:: Given data

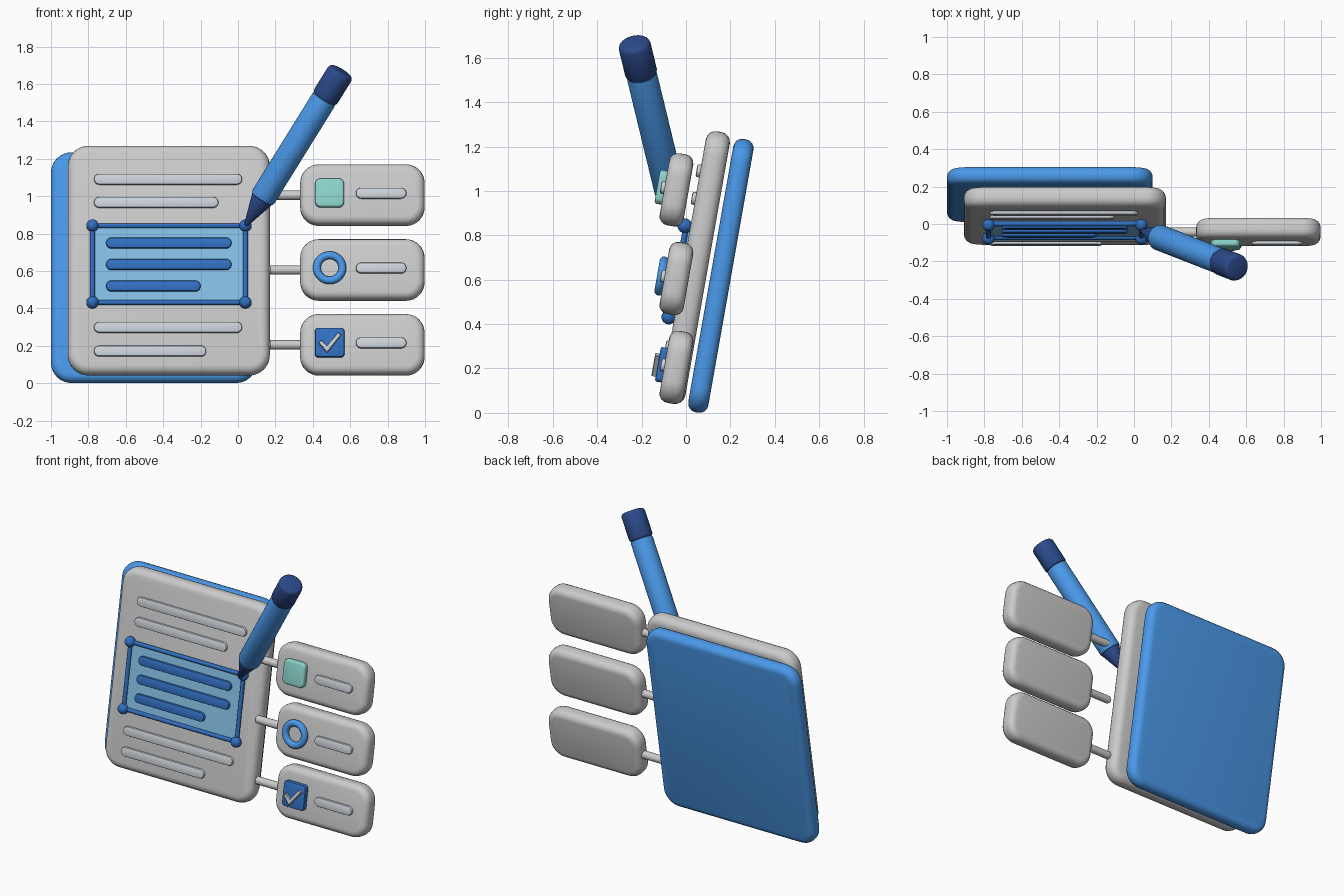
import bpy, bmesh, math
from mathutils import Matrix, Vector

if "Cube" in bpy.data.objects:
    bpy.data.objects.remove(bpy.data.objects["Cube"])

TILT = Matrix.Rotation(math.radians(-10), 4, 'X')
S, C = math.sin(math.radians(10)), math.cos(math.radians(10))


def material(name, rgb):
    m = bpy.data.materials.new(name)
    m.diffuse_color = (*rgb, 1)
    m.use_nodes = True
    m.node_tree.nodes["Principled BSDF"].inputs["Base Color"].default_value = m.diffuse_color
    return m


BLUE = material("blue", (0.07, 0.32, 0.82))
DEEP = material("deep_blue", (0.03, 0.16, 0.53))
NAVY = material("navy", (0.025, 0.07, 0.26))
SKY = material("sky", (0.24, 0.52, 0.79))
MINT = material("mint", (0.26, 0.66, 0.60))
LINE = material("line_grey", (0.60, 0.64, 0.69))


def finish(name, bm, matrix, mat=None):
    bmesh.ops.recalc_face_normals(bm, faces=bm.faces[:])
    me = bpy.data.meshes.new(name)
    bm.to_mesh(me)
    bm.free()
    me.shade_smooth()
    me.set_sharp_from_angle(angle=math.radians(35))
    ob = bpy.data.objects.new(name, me)
    bpy.context.collection.objects.link(ob)
    ob.matrix_world = matrix
    if mat:
        me.materials.append(mat)
    return ob


def prism(name, pts, w0, w1, bevel, matrix, mat=None, segs=4):
    """Outline in the x-z plane, extruded forward from w0 to w1, rims rounded."""
    bm = bmesh.new()
    f = bm.faces.new([bm.verts.new((x, -w0, z)) for x, z in pts])
    ext = bmesh.ops.extrude_face_region(bm, geom=[f], use_keep_orig=True)
    bmesh.ops.translate(bm, vec=(0, w0 - w1, 0),
                        verts=[g for g in ext["geom"] if isinstance(g, bmesh.types.BMVert)])
    bmesh.ops.recalc_face_normals(bm, faces=bm.faces[:])
    if bevel:
        rims = [e for e in bm.edges if e.calc_face_angle(0) > math.radians(40)]
        bmesh.ops.bevel(bm, geom=rims, offset=bevel, segments=segs, profile=0.5, affect='EDGES')
    return finish(name, bm, matrix, mat)


def slab(name, cx, cz, w, h, r, w0, w1, bevel, matrix, mat=None, segs=4):
    pts = []
    for k, (sx, sz) in enumerate([(1, 1), (-1, 1), (-1, -1), (1, -1)]):
        for i in range(9):
            a = math.pi / 2 * (k + i / 8)
            p = (cx + sx * (w / 2 - r) + r * math.cos(a), cz + sz * (h / 2 - r) + r * math.sin(a))
            if not pts or math.dist(p, pts[-1]) > 1e-5:
                pts.append(p)
    return prism(name, pts, w0, w1, bevel, matrix, mat, segs)


def pill(name, x0, x1, z, w0, w1, matrix, mat):
    return slab(name, (x0 + x1) / 2, z, x1 - x0, 0.058, 0.0285, w0, w1, 0.008, matrix, mat, 2)


def lathe(name, profile, matrix, mat=None, n=40):
    """Spin (radius, height) points about local z."""
    bm = bmesh.new()
    rings = [[bm.verts.new((r * math.cos(2 * math.pi * i / n), r * math.sin(2 * math.pi * i / n), h))
              for i in range(n)] for r, h in profile]
    for a, b in zip(rings, rings[1:]):
        for i in range(n):
            bm.faces.new((a[i], a[(i + 1) % n], b[(i + 1) % n], b[i]))
    bm.faces.new(rings[0])
    bm.faces.new(rings[-1])
    return finish(name, bm, matrix, mat)


def along(a, b):
    d = Vector(b) - Vector(a)
    return Matrix.Translation(a) @ d.to_track_quat('Z', 'Y').to_matrix().to_4x4(), d.length


def rod(name, a, b, r, frame=Matrix(), mat=None):
    m, length = along(a, b)
    e = r * 0.3
    lathe(name, [(r - e, 0), (r, e), (r, length - e), (r - e, length)], frame @ m, mat, 20)


# Leaning back board and page
back = Matrix.Translation((-0.45, 0.157, 0.6175)) @ TILT
slab("back_board", 0, 0, 1.10, 1.25, 0.11, -0.046, 0.046, 0.04, back, BLUE)
page = Matrix.Translation((0, 0.043, 0.655)) @ TILT
slab("page", -0.37, 0, 1.08, 1.243, 0.11, -0.055, 0.055, 0.045, page)


def v(z, w):
    """Height on the page for a height seen from the front."""
    return (z - 0.655 - w * S) / C


# Text lines on the page
for i, (z, x1) in enumerate([(1.092, 0.022), (0.968, -0.105), (0.30, 0.022), (0.173, -0.17)]):
    pill(f"text_line_{i}", -0.77, x1, v(z, 0.07), 0.045, 0.072, page, LINE)

# Highlighted selection with frame and corner handles
x0, x1, z0, z1 = -0.778, 0.04, v(0.432, 0.08), v(0.843, 0.08)
slab("selection_fill", (x0 + x1) / 2, (z0 + z1) / 2, x1 - x0, z1 - z0, 0.01,
     0.045, 0.07, 0, page, SKY)
for i, (z, xe) in enumerate([(0.75, -0.035), (0.635, -0.035), (0.52, -0.20)]):
    pill(f"selected_line_{i}", -0.705, xe, v(z, 0.08), 0.06, 0.088, page, DEEP)
corners = [(x0, z0), (x1, z0), (x1, z1), (x0, z1)]
for i, (x, z) in enumerate(corners):
    nx, nz = corners[(i + 1) % 4]
    rod(f"selection_edge_{i}", (x, -0.074, z), (nx, -0.074, nz), 0.013, page, DEEP)
    bm = bmesh.new()
    bmesh.ops.create_uvsphere(bm, u_segments=24, v_segments=14, radius=0.033)
    finish(f"selection_handle_{i}", bm, page @ Matrix.Translation((x, -0.08, z)), DEEP)

# Side cards, each with a connector, an icon and a label line
for name, cz in [("top", 1.005), ("middle", 0.605), ("bottom", 0.205)]:
    card = Matrix.Translation((0.665, -0.043, cz)) @ TILT
    slab(name + "_card", 0, 0, 0.665, 0.329, 0.10, -0.055, 0.055, 0.04, card)
    pill(name + "_card_label", -0.035, 0.235, 0, 0.045, 0.072, card, LINE)
    rod(name + "_connector", (0.165, -0.043, cz), (0.36, -0.043, cz), 0.025)
    icon = card @ Matrix.Translation((-0.175, 0, 0))
    if name == "top":
        slab("square_icon", 0, 0, 0.155, 0.155, 0.03, 0.045, 0.088, 0.012, icon, MINT, 3)
    elif name == "middle":
        # Ring icon, lathed as a closed tube
        tube = [(0.068 + 0.021 * math.cos(2 * math.pi * k / 14),
                 0.021 * math.sin(2 * math.pi * k / 14)) for k in range(15)]
        ring = lathe("ring_icon", tube, icon @ Matrix.Translation((0, -0.068, 0))
                     @ Matrix.Rotation(math.radians(90), 4, 'X'), BLUE)
        bm = bmesh.new()
        bm.from_mesh(ring.data)
        bmesh.ops.delete(bm, geom=[f for f in bm.faces if len(f.verts) > 4], context='FACES_ONLY')
        bmesh.ops.remove_doubles(bm, verts=bm.verts[:], dist=1e-5)
        bmesh.ops.recalc_face_normals(bm, faces=bm.faces[:])
        bm.to_mesh(ring.data)
        bm.free()
        ring.data.shade_smooth()
    else:
        slab("check_box", 0, 0, 0.158, 0.158, 0.02, 0.045, 0.085, 0.008, icon, DEEP, 2)
        tick = [(-0.060, -0.006), (-0.014, -0.060), (0.062, 0.036),
                (0.043, 0.050), (-0.014, -0.025), (-0.043, 0.009)]
        prism("check_mark", tick, 0.075, 0.105, 0.003, icon, LINE, 1)

# Pencil leaning out to the front right
m, L = along((0.04, -0.035, 0.842), (0.553, -0.235, 1.668))
lathe("pencil_tip", [(0.004, 0), (0.012, 0.008), (0.064, 0.18), (0.064, 0.185)], m, NAVY)
lathe("pencil_body", [(0.058, 0.172), (0.066, 0.178), (0.069, 0.19), (0.069, 0.805),
                      (0.066, 0.817), (0.055, 0.824)], m, BLUE)
lathe("pencil_cap", [(0.058, 0.818), (0.068, 0.821), (0.073, 0.832), (0.073, L - 0.02),
                     (0.069, L - 0.008), (0.062, L - 0.001), (0.052, L + 0.002)], m, NAVY)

::::

Problem to solve. Copy out each line of the entries that holds "finish".

Solution for this problem.
def finish(name, bm, matrix, mat=None):
    return finish(name, bm, matrix, mat)
    return finish(name, bm, matrix, mat)
    finish(f"selection_handle_{i}", bm, page @ Matrix.Translation((x, -0.08, z)), DEEP)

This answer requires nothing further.